● **TASK DIRECTIONS**: Starting at the top of the records below and ending with the line that contains "wall('frontFender', 0.075, 0.44, -0.968, -0.42);", print each line exactly as written, skipping the pictures.

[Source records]
□ □ □ □ □ □ □

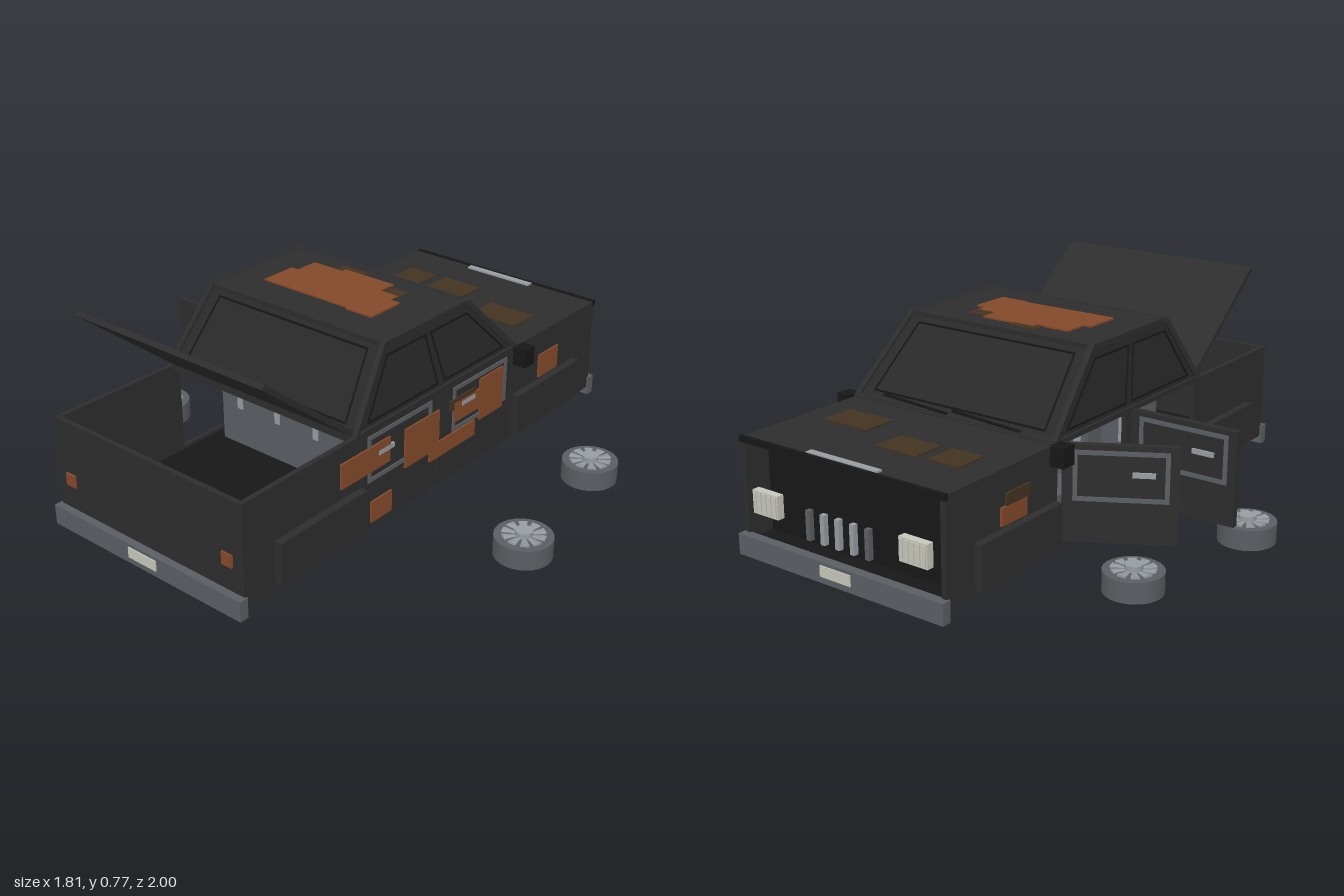
import * as THREE from 'three';

const mat = (name, color, side = THREE.FrontSide) =>
  Object.assign(new THREE.MeshStandardMaterial({ color, side }), { name });

export function createModel() {
  const M = {
    body: mat('charcoal paint', 0x2d2d2d),
    glass: mat('dark glass', 0x282828, THREE.DoubleSide),
    black: mat('black trim', 0x171717),
    rust: mat('rust', 0x84492a),
    brown: mat('old rust', 0x423322),
    steel: mat('grey steel', 0x5a5d62),
    alloy: mat('light alloy', 0x979ca2),
    lamp: mat('pale lamp', 0xc6c6ba),
  };
  const car = new THREE.Group();
  car.name = 'wreckedCar';
  const CX = -0.022; // the body sits slightly off centre

  const add = (name, geo, m, parent = car) => {
    const mesh = new THREE.Mesh(geo, m);
    mesh.name = name;
    parent.add(mesh);
    return mesh;
  };
  // box given by its min and max on each axis
  const box = (name, m, x0, x1, y0, y1, z0, z1, parent = car) => {
    const b = add(name, new THREE.BoxGeometry(x1 - x0, y1 - y0, z1 - z0), m, parent);
    b.position.set((x0 + x1) / 2, (y0 + y1) / 2, (z0 + z1) / 2);
    return b;
  };
  // square bar between two points
  const bar = (name, m, a, b, w) => {
    const A = new THREE.Vector3(...a), B = new THREE.Vector3(...b);
    const r = add(name, new THREE.BoxGeometry(w, w, A.distanceTo(B) + w * 0.6), m);
    r.position.copy(A).lerp(B, 0.5);
    r.lookAt(B);
    return r;
  };

  // Lower shell: floor, side walls, tail, hood, nose bulkhead
  box('floor', M.black, -0.44, 0.395, 0.075, 0.095, -0.968, 0.968);
  box('tailPanel', M.body, -0.44, 0.395, 0.075, 0.44, 0.95, 0.968);
  box('hood', M.body, -0.44, 0.395, 0.425, 0.44, -0.968, -0.43);
  box('noseBulkhead', M.black, -0.43, 0.385, 0.09, 0.43, -0.87, -0.86);
  box('cowl', M.body, -0.44, 0.395, 0.42, 0.445, -0.45, -0.41);
  box('rearDeck', M.body, -0.44, 0.395, 0.42, 0.445, 0.42, 0.46);
  for (const s of [-1, 1]) {
    const xo = CX + s * 0.42, xi = CX + s * 0.402;
    const wall = (n, y0, y1, z0, z1) =>
      box(n, M.body, Math.min(xo, xi), Math.max(xo, xi), y0, y1, z0, z1);
    wall('rearQuarter', 0.075, 0.44, 0.43, 0.968);
    wall('frontFender', 0.075, 0.44, -0.968, -0.42);
    wall('sill', 0.075, 0.108, -0.42, 0.43);
    wall('doorPost', 0.108, 0.44, -0.025, 0.02);
    // Blank panels over the wheel openings
    for (const z of [-0.633, 0.63]) {
      const x0 = CX + s * 0.415, x1 = CX + s * 0.448;
      box('wheelPanel', M.body, Math.min(x0, x1), Math.max(x0, x1), 0.095, 0.25, z - 0.203, z + 0.203);
    }
    // Mirrors
    const mx = CX + s * 0.452;
    box('mirror', M.black, mx - 0.026, mx + 0.026, 0.38, 0.447, -0.47, -0.41);
  }

  // Doors: local z runs back from the hinge, the outer face is on side s
  const door = (name, s, len, x, z, turn) => {
    const g = new THREE.Group();
    g.name = name;
    const f = (n, m, t, y0, y1, z0, z1) => {
      const a = s * 0.008, b = s * (0.012 + t);
      box(n, m, Math.min(a, b), Math.max(a, b), y0, y1, z0, z1, g);
    };
    box('doorSkin', M.body, -0.012, 0.012, 0.108, 0.438, 0, len, g);
    const z0 = 0.035, z1 = len - 0.03;
    f('frameTop', M.steel, 0.004, 0.405, 0.42, z0, z1);
    f('frameBottom', M.steel, 0.004, 0.25, 0.265, z0, z1);
    f('frameFront', M.steel, 0.004, 0.265, 0.405, z0, z0 + 0.015);
    f('frameRear', M.steel, 0.004, 0.265, 0.405, z1 - 0.015, z1);
    f('doorHandle', M.alloy, 0.008, 0.335, 0.352, len * 0.6, len * 0.8);
    g.position.set(x, 0, z);
    g.rotation.y = turn;
    car.add(g);
  };
  door('leftFrontDoor', 1, 0.385, 0.386, -0.415, 0);
  door('leftRearDoor', 1, 0.4, 0.386, 0.025, 0);
  door('rightFrontDoor', -1, 0.37, -0.445, -0.4, -1.047);
  door('rightRearDoor', -1, 0.4, -0.44, 0.022, -Math.PI / 2);

  // Cabin: tapered glasshouse without a bottom, with bars along its edges
  const P = (s, top, z) => [CX + s * (top ? 0.38 : 0.415), top ? 0.69 : 0.44, z];
  const c = [P(-1, 0, 0.45), P(1, 0, 0.45), P(1, 0, -0.43), P(-1, 0, -0.43),
    P(-1, 1, 0.27), P(1, 1, 0.27), P(1, 1, -0.175), P(-1, 1, -0.175)];
  const faces = [[0, 1, 5, 4], [1, 2, 6, 5], [2, 3, 7, 6], [3, 0, 4, 7]];
  const verts = faces.flatMap(([a, b, d, e]) => [a, b, d, a, d, e].flatMap(i => c[i]));
  const cabin = new THREE.BufferGeometry();
  cabin.setAttribute('position', new THREE.Float32BufferAttribute(verts, 3));
  cabin.computeVertexNormals();
  add('windows', cabin, M.glass);
  box('roof', M.body, CX - 0.38, CX + 0.38, 0.68, 0.696, -0.175, 0.27);
  for (let i = 0; i < 4; i++) {
    bar('windowSill', M.body, c[i], c[(i + 1) % 4], 0.018);
    bar('roofRail', M.body, c[i + 4], c[(i + 1) % 4 + 4], 0.016);
    bar('pillar', M.body, c[i], c[i + 4], 0.02);
  }
  // Thin black seals set inside each window
  const seal = (pts, n) => pts.forEach((p, i) => bar(n, M.black, p, pts[(i + 1) % pts.length], 0.006));
  for (const s of [-1, 1]) {
    const w = (y, z) => [CX + s * (0.416 - 0.14 * (y - 0.44)), y, z];
    seal([w(0.465, 0.385), w(0.465, 0.02), w(0.65, 0.06), w(0.65, 0.26)], 'rearSideSeal');
    seal([w(0.465, -0.02), w(0.465, -0.36), w(0.65, -0.17), w(0.65, 0.03)], 'frontSideSeal');
  }
  for (const [zb, zt, n] of [[0.45, 0.27, 'rearWindowSeal'], [-0.43, -0.175, 'windshieldSeal']]) {
    const w = (x, t) => [CX + x, 0.44 + 0.25 * t, zb + (zt - zb) * t];
    seal([w(-0.36, 0.1), w(0.36, 0.1), w(0.33, 0.9), w(-0.33, 0.9)], n);
  }
  bar('wiper', M.black, [-0.3, 0.452, -0.43], [-0.02, 0.462, -0.42], 0.008);
  bar('wiper', M.black, [0.0, 0.452, -0.43], [0.28, 0.462, -0.42], 0.008);

  // Raised trunk lid
  const lid = add('trunkLid', new THREE.BoxGeometry(0.815, 0.018, 0.512), M.body);
  lid.position.set(CX, 0.608, 0.648);
  lid.rotation.x = -Math.atan2(0.32, 0.4);

  // Bumpers, plates and lamps
  for (const s of [-1, 1]) {
    const z = s * 0.978;
    box('bumper', M.steel, -0.45, 0.405, 0.045, 0.117, z - 0.017, z + 0.017);
    const p = s * 0.996;
    box('numberPlate', M.lamp, -0.087, 0.04, 0.068, 0.106, p - 0.003, p + 0.003);
    const x = CX + s * 0.356;
    box('tailLamp', M.rust, x - 0.022, x + 0.022, 0.205, 0.25, 0.962, 0.975);
    const h = CX + s * 0.307;
    box('headlamp', M.lamp, h - 0.055, h + 0.055, 0.2, 0.28, -0.982, -0.955);
    for (let i = 0; i < 5; i++)
      box('headlampRib', M.lamp, h - 0.05 + i * 0.022, h - 0.038 + i * 0.022, 0.205, 0.275, -0.986, -0.98);
  }
  box('grilleBack', M.black, -0.17, 0.125, 0.16, 0.27, -0.962, -0.955);
  for (let i = 0; i < 5; i++) {
    const x = -0.145 + i * 0.0615;
    box('grilleBar', i % 4 ? M.alloy : M.steel, x - 0.009, x + 0.009, 0.165, 0.265, -0.98, -0.955);
  }
  box('noseLip', M.black, -0.445, 0.4, 0.425, 0.445, -0.972, -0.958);
  box('hoodStrip', M.alloy, -0.17, 0.12, 0.438, 0.447, -0.955, -0.93);

  // Seats
  const seat = (n, x0, x1, z) => {
    box(n + 'Cushion', M.steel, x0, x1, 0.09, 0.22, z - 0.25, z);
    box(n + 'Back', M.steel, x0, x1, 0.09, 0.43, z - 0.08, z);
    for (let i = 0; i < 4; i++) {
      const x = x0 + (x1 - x0) * (i + 0.5) / 4;
      box(n + 'Rib', M.alloy, x - 0.012, x + 0.012, 0.24, 0.41, z - 0.086, z + 0.004);
    }
  };
  seat('rearSeat', -0.38, 0.335, 0.27);
  seat('frontSeat', -0.38, -0.06, -0.08);
  seat('frontSeat', 0.02, 0.335, -0.08);

  // Rust on the sides: z0, z1, y0, y1
  const sideRust = [[0.285, 0.53, 0.29, 0.38], [0.02, 0.205, 0.225, 0.37], [-0.19, 0.07, 0.188, 0.247],
    [-0.215, -0.065, 0.285, 0.36], [-0.355, -0.215, 0.235, 0.395], [-0.715, -0.59, 0.26, 0.35],
    [0.275, 0.38, 0.097, 0.175]];
  for (const [z0, z1, y0, y1] of sideRust) box('sideRust', M.rust, 0.396, 0.405, y0, y1, z0, z1);
  box('sideOldRust', M.brown, 0.396, 0.404, 0.335, 0.375, -0.19, -0.04);
  box('sideRust', M.rust, -0.451, -0.442, 0.225, 0.37, 0.08, 0.205);
  box('sideRust', M.rust, -0.451, -0.442, 0.26, 0.32, -0.715, -0.59);
  box('sideOldRust', M.brown, -0.45, -0.441, 0.32, 0.36, -0.69, -0.57);

  // Rust on the roof and hood: x0, x1, z0, z1
  for (const [x0, x1, z0, z1] of [[-0.28, 0.165, 0, 0.14], [0.1, 0.21, 0, 0.15], [-0.25, 0.17, -0.04, 0.01],
    [-0.25, 0.095, -0.09, -0.03], [-0.12, 0.095, -0.11, -0.08]])
    box('roofRust', M.rust, x0, x1, 0.694, 0.702, z0, z1);
  for (const [x0, x1, z0, z1] of [[-0.15, -0.04, -0.138, -0.09], [0.09, 0.175, -0.09, 0]])
    box('roofOldRust', M.brown, x0, x1, 0.693, 0.7, z0, z1);
  for (const [x0, x1, z0, z1] of [[-0.34, -0.217, -0.78, -0.66], [-0.175, -0.01, -0.785, -0.665],
    [0.11, 0.3, -0.695, -0.57]])
    box('hoodOldRust', M.brown, x0, x1, 0.438, 0.446, z0, z1);

  // Loose wheels lying flat on the ground
  const spoke = new THREE.CylinderGeometry(0.021, 0.008, 0.046, 4, 1);
  spoke.rotateY(Math.PI / 4).scale(1, 1, 0.4).translate(0, 0.05, 0).rotateX(Math.PI / 2);
  for (const [x, z] of [[-0.71, -0.385], [-0.805, 0.18], [0.71, -0.48], [0.805, 0.085]]) {
    const w = new THREE.Group();
    w.name = 'looseWheel';
    add('tyre', new THREE.CylinderGeometry(0.1, 0.1, 0.072, 28), M.steel, w).position.y = 0.036;
    add('hub', new THREE.CylinderGeometry(0.03, 0.03, 0.03, 16), M.alloy, w).position.y = 0.077;
    for (let i = 0; i < 10; i++) {
      const sp = add('spoke', spoke, M.alloy, w);
      sp.position.y = 0.073;
      sp.rotation.y = i * Math.PI / 5;
    }
    w.position.set(x, 0, z);
    car.add(w);
  }
  return car;
}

□ □ □ □ □ □ □

● **WORKED SOLUTION**:
import * as THREE from 'three';

const mat = (name, color, side = THREE.FrontSide) =>
  Object.assign(new THREE.MeshStandardMaterial({ color, side }), { name });

export function createModel() {
  const M = {
    body: mat('charcoal paint', 0x2d2d2d),
    glass: mat('dark glass', 0x282828, THREE.DoubleSide),
    black: mat('black trim', 0x171717),
    rust: mat('rust', 0x84492a),
    brown: mat('old rust', 0x423322),
    steel: mat('grey steel', 0x5a5d62),
    alloy: mat('light alloy', 0x979ca2),
    lamp: mat('pale lamp', 0xc6c6ba),
  };
  const car = new THREE.Group();
  car.name = 'wreckedCar';
  const CX = -0.022; // the body sits slightly off centre

  const add = (name, geo, m, parent = car) => {
    const mesh = new THREE.Mesh(geo, m);
    mesh.name = name;
    parent.add(mesh);
    return mesh;
  };
  // box given by its min and max on each axis
  const box = (name, m, x0, x1, y0, y1, z0, z1, parent = car) => {
    const b = add(name, new THREE.BoxGeometry(x1 - x0, y1 - y0, z1 - z0), m, parent);
    b.position.set((x0 + x1) / 2, (y0 + y1) / 2, (z0 + z1) / 2);
    return b;
  };
  // square bar between two points
  const bar = (name, m, a, b, w) => {
    const A = new THREE.Vector3(...a), B = new THREE.Vector3(...b);
    const r = add(name, new THREE.BoxGeometry(w, w, A.distanceTo(B) + w * 0.6), m);
    r.position.copy(A).lerp(B, 0.5);
    r.lookAt(B);
    return r;
  };

  // Lower shell: floor, side walls, tail, hood, nose bulkhead
  box('floor', M.black, -0.44, 0.395, 0.075, 0.095, -0.968, 0.968);
  box('tailPanel', M.body, -0.44, 0.395, 0.075, 0.44, 0.95, 0.968);
  box('hood', M.body, -0.44, 0.395, 0.425, 0.44, -0.968, -0.43);
  box('noseBulkhead', M.black, -0.43, 0.385, 0.09, 0.43, -0.87, -0.86);
  box('cowl', M.body, -0.44, 0.395, 0.42, 0.445, -0.45, -0.41);
  box('rearDeck', M.body, -0.44, 0.395, 0.42, 0.445, 0.42, 0.46);
  for (const s of [-1, 1]) {
    const xo = CX + s * 0.42, xi = CX + s * 0.402;
    const wall = (n, y0, y1, z0, z1) =>
      box(n, M.body, Math.min(xo, xi), Math.max(xo, xi), y0, y1, z0, z1);
    wall('rearQuarter', 0.075, 0.44, 0.43, 0.968);
    wall('frontFender', 0.075, 0.44, -0.968, -0.42);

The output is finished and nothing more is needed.